### Your task:
The copy you give must match the lines from the top of the data through the line containing "colour = (*rgb, 1)" exactly, and it must hold no pictures.
Records for this exercise below:
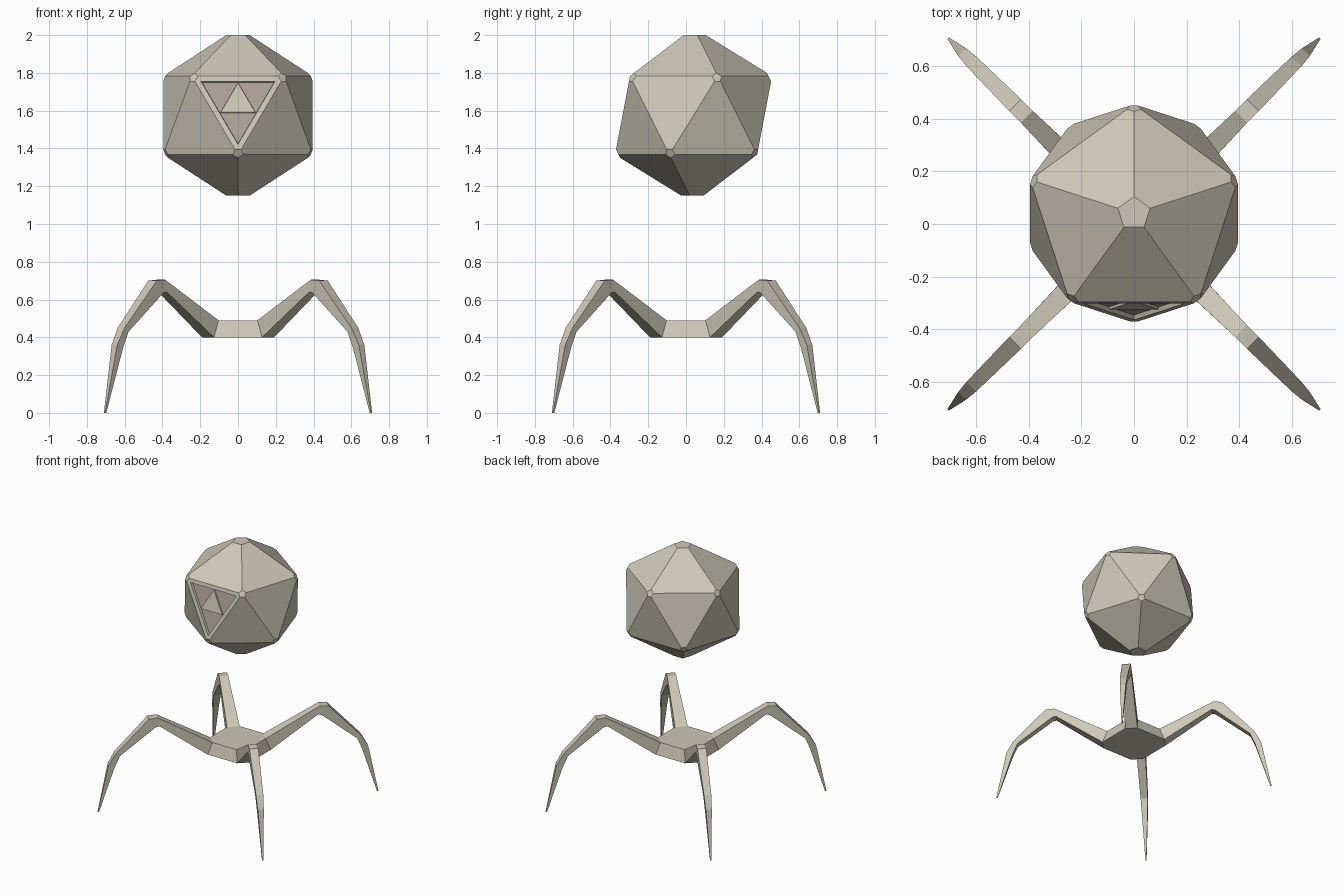
import bpy, bmesh
from math import sin, cos, radians, sqrt
from mathutils import Vector, Matrix

cube = bpy.data.objects.get("Cube")
if cube:
    bpy.data.objects.remove(cube, do_unlink=True)


def make_material(name, rgb):
    mat = bpy.data.materials.new(name)
    mat.use_nodes = True
    colour = (*rgb, 1)
    mat.diffuse_color = colour
    bsdf = next(n for n in mat.node_tree.nodes if n.type == 'BSDF_PRINCIPLED')
    bsdf.inputs["Base Color"].default_value = colour
    bsdf.inputs["Roughness"].default_value = 0.8
    return mat


stone = make_material("pale stone", (0.61, 0.58, 0.48))
rose = make_material("dusty rose", (0.43, 0.365, 0.32))


def finish(bm, name, materials=(stone,)):
    bmesh.ops.recalc_face_normals(bm, faces=bm.faces[:])
    mesh = bpy.data.meshes.new(name)
    bm.to_mesh(mesh)
    bm.free()
    for mat in materials:
        mesh.materials.append(mat)
    obj = bpy.data.objects.new(name, mesh)
    bpy.context.collection.objects.link(obj)
    return obj


def loft(bm, rings):
    """Join equal-length rings of points into a closed solid."""
    loops = [[bm.verts.new(p) for p in ring] for ring in rings]
    n = len(loops[0])
    for a, b in zip(loops, loops[1:]):
        for i in range(n):
            j = (i + 1) % n
            bm.faces.new((a[i], a[j], b[j], b[i]))
    bm.faces.new(loops[0][::-1])
    bm.faces.new(loops[-1])


# Floating head: icosahedron with clipped corners
RADIUS = 0.465
ring_r, ring_z = RADIUS * 2 / sqrt(5), RADIUS / sqrt(5)
corners = [Vector((0, 0, RADIUS)), Vector((0, 0, -RADIUS))]
for start, z in ((90, ring_z), (-90, -ring_z)):
    for k in range(5):
        a = radians(start + 72 * k)
        corners.append(Vector((ring_r * cos(a), ring_r * sin(a), z)))

bm = bmesh.new()
for c in corners:
    bm.verts.new(c)
bmesh.ops.convex_hull(bm, input=bm.verts[:])
bmesh.ops.recalc_face_normals(bm, faces=bm.faces[:])

# Triangular recess in the front face
front = min(bm.faces, key=lambda f: f.calc_center_median().y)
bmesh.ops.inset_individual(bm, faces=[front], thickness=0.028, use_even_offset=True)
bmesh.ops.inset_individual(bm, faces=[front], thickness=0.003, depth=-0.018,
                           use_even_offset=True)

# Recess floor split into three rose triangles and a raised middle one
rim = list(front.verts)
bmesh.ops.delete(bm, geom=[front], context='FACES_ONLY')
mids = []
for a, b in zip(rim, rim[1:] + rim[:1]):
    edge = bm.edges.get((a, b))
    _, mid = bmesh.utils.edge_split(edge, a, 0.5)
    mids.append(mid)
for i in range(3):
    bm.faces.new((rim[i], mids[i], mids[i - 1])).material_index = 1
centre = bm.faces.new(mids)
bm.normal_update()
bmesh.ops.inset_individual(bm, faces=[centre], thickness=0.002, depth=0.01,
                           use_even_offset=True)

# Clip each corner, the two poles a little deeper
for i, c in enumerate(corners):
    direction = c.normalized()
    reach = 0.425 if i < 2 else 0.448
    cut = bmesh.ops.bisect_plane(bm, geom=bm.verts[:] + bm.edges[:] + bm.faces[:],
                                 plane_co=direction * reach, plane_no=direction,
                                 clear_outer=True)
    edges = [g for g in cut["geom_cut"] if isinstance(g, bmesh.types.BMEdge)]
    bmesh.ops.edgeloop_fill(bm, edges=edges)
head = finish(bm, "floating_head", (stone, rose))
head.location = (0, 0.04, 1.575)


# Central hub: octagonal plate, its short sides meeting the legs
def octagon(reach, half_width, z):
    ring = []
    for k in range(4):
        turn = Matrix.Rotation(radians(45 + 90 * k), 3, 'Z')
        ring += [turn @ Vector((reach, s * half_width, z)) for s in (-1, 1)]
    return ring


bm = bmesh.new()
loft(bm, [octagon(0.225, 0.045, 0.40), octagon(0.19, 0.045, 0.49)])
finish(bm, "stand_hub")

# Legs: (top reach, top z, bottom reach, bottom z, width) from hub to tip
SECTIONS = [
    (0.19, 0.49, 0.225, 0.40, 0.09),
    (0.577, 0.705, 0.565, 0.64, 0.064),
    (0.64, 0.70, 0.59, 0.635, 0.064),
    (0.875, 0.45, 0.845, 0.43, 0.052),
    (0.925, 0.36, 0.885, 0.335, 0.042),
    (1.0, 0.0, 0.99, 0.0, 0.008),
]
LEGS = ("back_left_leg", "back_right_leg", "front_right_leg", "front_left_leg")
for k, name in enumerate(LEGS):
    turn = Matrix.Rotation(radians(45 + 90 * k), 3, 'Z')
    bm = bmesh.new()
    loft(bm, [[turn @ Vector(p) for p in ((td, -w / 2, tz), (td, w / 2, tz),
                                          (bd, w / 2, bz), (bd, -w / 2, bz))]
              for td, tz, bd, bz, w in SECTIONS])
    finish(bm, name)
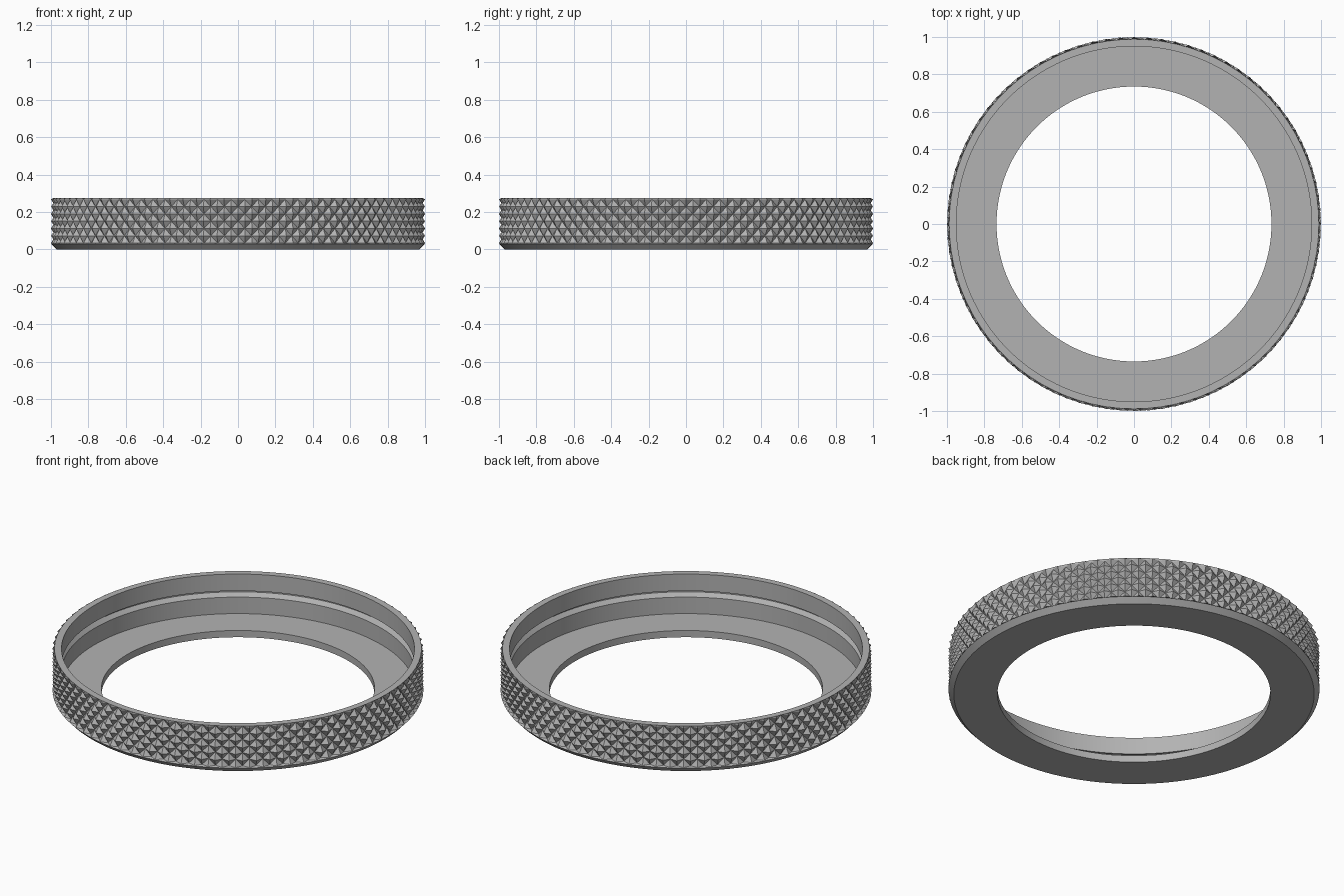
import bpy, bmesh, math

cube = bpy.data.objects.get("Cube")
if cube:
    bpy.data.objects.remove(cube, do_unlink=True)

COLS = 168                      # two columns per knurl diamond
ROWS = 6                        # two rows per knurl diamond
KNURL_BOTTOM, KNURL_TOP = 0.034, 0.268
PEAK, VALLEY = 1.0, 0.976

# One flat grey material
grey = bpy.data.materials.new("satin_grey")
grey.use_nodes = True
colour = (0.45, 0.45, 0.45, 1.0)
grey.diffuse_color = colour
grey.node_tree.nodes["Principled BSDF"].inputs["Base Color"].default_value = colour


def add_ring(bm, radius, z):
    """Circle of vertices; radius is a function of the column."""
    return [bm.verts.new((radius(c) * math.cos(math.tau * c / COLS),
                          radius(c) * math.sin(math.tau * c / COLS), z))
            for c in range(COLS)]


def bridge(bm, low, high, row=None):
    """Join two rings; knurl rows are split along their valleys."""
    for c in range(COLS):
        d = (c + 1) % COLS
        a, b, e, f = low[c], low[d], high[d], high[c]
        if row is None:
            bm.faces.new((a, b, e, f))
        elif (c + row) % 2 == 0:
            bm.faces.new((a, b, f))
            bm.faces.new((b, e, f))
        else:
            bm.faces.new((a, b, e))
            bm.faces.new((a, e, f))


def plain(r):
    return lambda c: r


def knurl(row):
    return lambda c: PEAK if (c + row) % 2 == 0 else VALLEY


bm = bmesh.new()

# Underside and bottom chamfer
rings = [add_ring(bm, plain(r), z)
         for r, z in [(0.735, 0), (0.97, 0), (0.998, 0.03)]]
knurl_start = len(rings)

# Diamond knurl around the outer wall
for row in range(ROWS + 1):
    z = KNURL_BOTTOM + (KNURL_TOP - KNURL_BOTTOM) * row / ROWS
    rings.append(add_ring(bm, knurl(row), z))
knurl_end = len(rings) - 1

# Rim, inner wall with retaining groove, then the recessed floor
inner = [(0.988, 0.275), (0.95, 0.275), (0.95, 0.175), (0.97, 0.18),
         (0.97, 0.16), (0.95, 0.138), (0.95, 0.04), (0.735, 0.04)]
rings += [add_ring(bm, plain(r), z) for r, z in inner]

for i, low in enumerate(rings):
    high = rings[(i + 1) % len(rings)]
    on_knurl = knurl_start <= i < knurl_end
    bridge(bm, low, high, i - knurl_start if on_knurl else None)

bmesh.ops.recalc_face_normals(bm, faces=bm.faces)
mesh = bpy.data.meshes.new("knurled_ring")
bm.to_mesh(mesh)
bm.free()
mesh.materials.append(grey)
ring = bpy.data.objects.new("knurled_ring", mesh)
bpy.context.collection.objects.link(ring)

# Smooth the turned surfaces while the knurl edges stay sharp
bpy.context.view_layer.objects.active = ring
ring.select_set(True)
bpy.ops.object.shade_smooth_by_angle(angle=math.radians(10))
End of Records for this exercise.
### Task answer:
import bpy, bmesh
from math import sin, cos, radians, sqrt
from mathutils import Vector, Matrix

cube = bpy.data.objects.get("Cube")
if cube:
    bpy.data.objects.remove(cube, do_unlink=True)


def make_material(name, rgb):
    mat = bpy.data.materials.new(name)
    mat.use_nodes = True
    colour = (*rgb, 1)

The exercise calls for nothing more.